Concrete driveways, meanwhile, will break down based on the weather and the amount of vehicle traffic.
“For concrete driveways, we pressure wash it first,” Stephens said. “It removes the dirt and the stains. Then we fix the cracks and sealcoat it. For stone driveways, we use a high-gloss sealer, which is an oil-based product. It brings out the color and holds everything in. It keeps water from seeping through.”
Bob Showecker, owner of Indianapolis-based Showecker Masonry, said there are several types of sealcoats. The more expensive sealants, he said, typically last longer.
Brick or paver driveway maintenance

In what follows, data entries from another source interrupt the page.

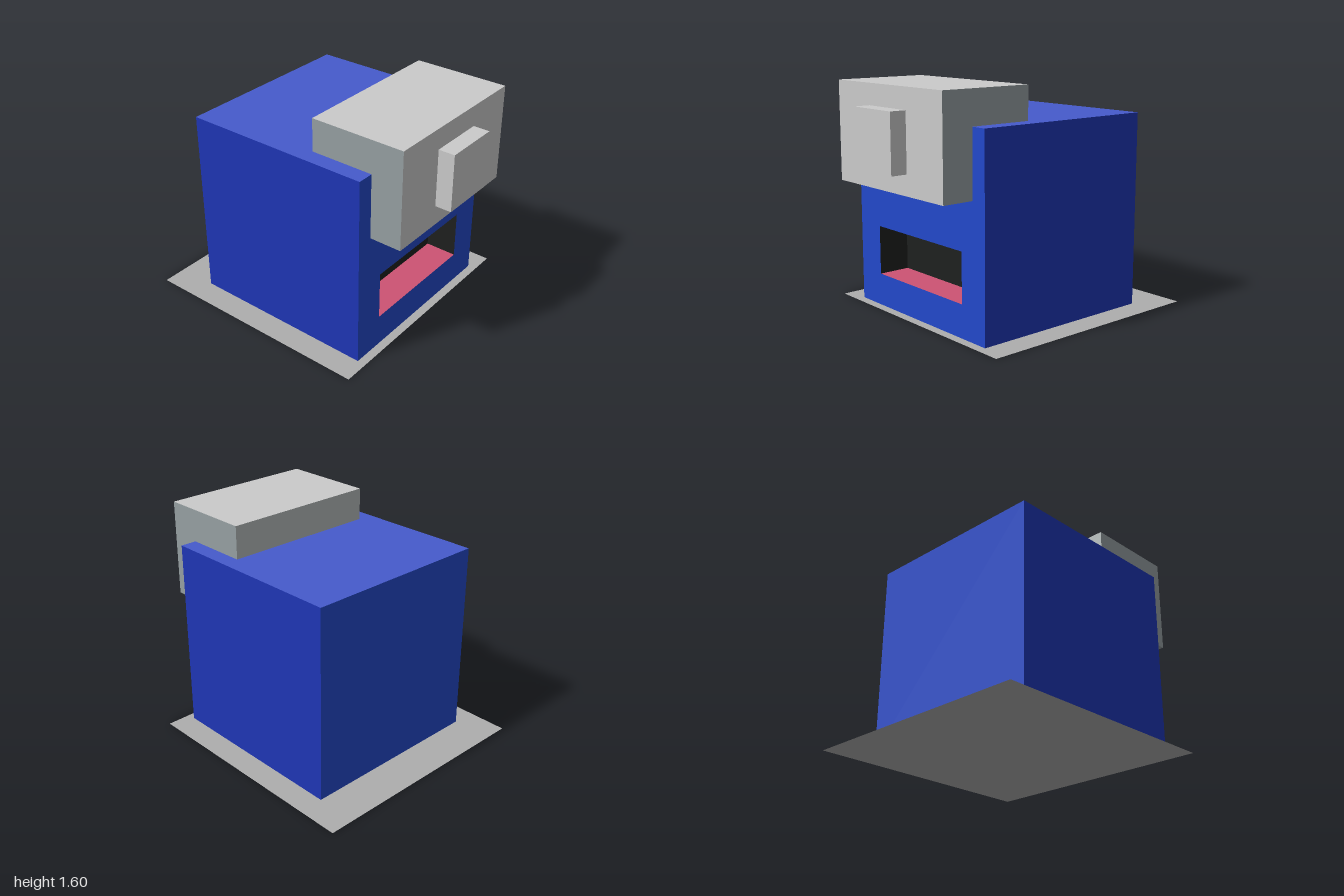
import * as THREE from 'three';

const BLUE = 0x2349cb, SIDE_BLUE = 0x1f36b6, TOP_BLUE = 0x465bcc;
const GREY = 0xcccccc, SIDE_GREY = 0x97a0a3, BACK_GREY = 0xb5bcbc;
const BLACK = 0x1e201f, PINK = 0xcd5373;

const mat = (color) => new THREE.MeshStandardMaterial({ color });

// Box made of one coloured panel per listed side; inward panels face the centre
function panelBox(name, [x0, x1], [y0, y1], [z0, z1], colors, inward = false) {
  const group = new THREE.Group();
  group.name = name;
  const w = x1 - x0, h = y1 - y0, d = z1 - z0;
  const sides = {
    left: [d, h, w, 0, Math.PI / 2],
    right: [d, h, w, 0, -Math.PI / 2],
    top: [w, d, h, -Math.PI / 2, 0],
    bottom: [w, d, h, Math.PI / 2, 0],
    front: [w, h, d, 0, 0],
    back: [w, h, d, 0, Math.PI],
  };
  for (const [side, color] of Object.entries(colors)) {
    const [pw, ph, depth, rx, ry] = sides[side];
    const geo = new THREE.PlaneGeometry(pw, ph);
    if (inward) geo.rotateY(Math.PI);
    geo.translate(0, 0, depth / 2).rotateX(rx).rotateY(ry);
    const panel = new THREE.Mesh(geo, mat(color));
    panel.name = `${name}${side[0].toUpperCase()}${side.slice(1)}`;
    group.add(panel);
  }
  group.position.set((x0 + x1) / 2, (y0 + y1) / 2, (z0 + z1) / 2);
  return group;
}

function rectPath(PathType, x, y0, y1) {
  const p = new PathType();
  p.moveTo(-x, y0);
  p.lineTo(x, y0);
  p.lineTo(x, y1);
  p.lineTo(-x, y1);
  p.closePath();
  return p;
}

export function createModel() {
  const model = new THREE.Group();
  model.name = 'boxCreature';

  // Ground sheet
  const ground = new THREE.Mesh(new THREE.PlaneGeometry(1.72, 1.72).rotateX(-Math.PI / 2), mat(GREY));
  ground.material.color.set(0xaeaeae);
  ground.material.side = THREE.DoubleSide;
  ground.position.z = -0.14;
  ground.name = 'groundSheet';
  model.add(ground);

  // Body cube, its front closed by a panel with the mouth cut out
  model.add(panelBox('body', [-0.685, 0.685], [0.002, 1.37], [-0.71, 0.66], {
    left: SIDE_BLUE, right: SIDE_BLUE, top: TOP_BLUE, bottom: SIDE_BLUE, back: BLUE,
  }));
  const face = rectPath(THREE.Shape, 0.685, 0.002, 1.37);
  face.holes.push(rectPath(THREE.Path, 0.458, 0.23, 0.575));
  const front = new THREE.Mesh(new THREE.ShapeGeometry(face), mat(BLUE));
  front.position.z = 0.66;
  front.name = 'bodyFront';
  model.add(front);

  // Mouth recess with a pink floor
  model.add(panelBox('mouth', [-0.458, 0.458], [0.23, 0.575], [0.43, 0.66], {
    left: BLACK, right: BLACK, top: BLACK, bottom: PINK, back: BLACK,
  }, true));

  // Eye block and the square pupil on its front
  model.add(panelBox('eyeBlock', [-0.57, 0.57], [0.915, 1.6], [0.205, 0.885], {
    left: SIDE_GREY, right: SIDE_GREY, top: GREY, bottom: SIDE_GREY, front: GREY, back: BACK_GREY,
  }));
  const pupil = new THREE.Mesh(new THREE.BoxGeometry(0.4, 0.4, 0.115), mat(GREY));
  pupil.position.set(0, 1.255, 0.9425);
  pupil.name = 'pupil';
  model.add(pupil);

  return model;
}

For brick or paver block driveways, Showecker said it’s important to perform general maintenance on them because sand can come up through the cracks, which leads to grass growing in between the stones. Individual bricks that have cracked can be easily replaced to keep your driveway looking new.
“If you put a plastic coating down, the grass won’t grow,” he said. “If you get a crack in the brick, we can just grab that brick with a screwdriver and drop a new one in. There’s usually less maintenance involved with brick driveways.”
Cost of driveway maintenance
Fixing minor problems like stains, as well as sealcoating the pavement, can cost between $200 and $300. Replacing a section of the asphalt driveway can cost several hundred dollars more, but that's still far cheaper than spending thousands on a new driveway.
Hire a dependable driveway contractor
Make sure you hire a qualified driveway contractor to install your parking surface in the first place, or no amount of maintenance will save your investment. If having your driveway repaired or maintained by a professional, ensure the contractor is insured and experienced. Ask for photos or references of previous work done and be sure to get a written estimate.
“Look out for the fly-by-night companies,” Stephens said. “They’re out there trying to scam people. Look for a company that is it for the long haul.”
Editor's note: This is an updated version of an article originally posted on Sept. 24, 2013.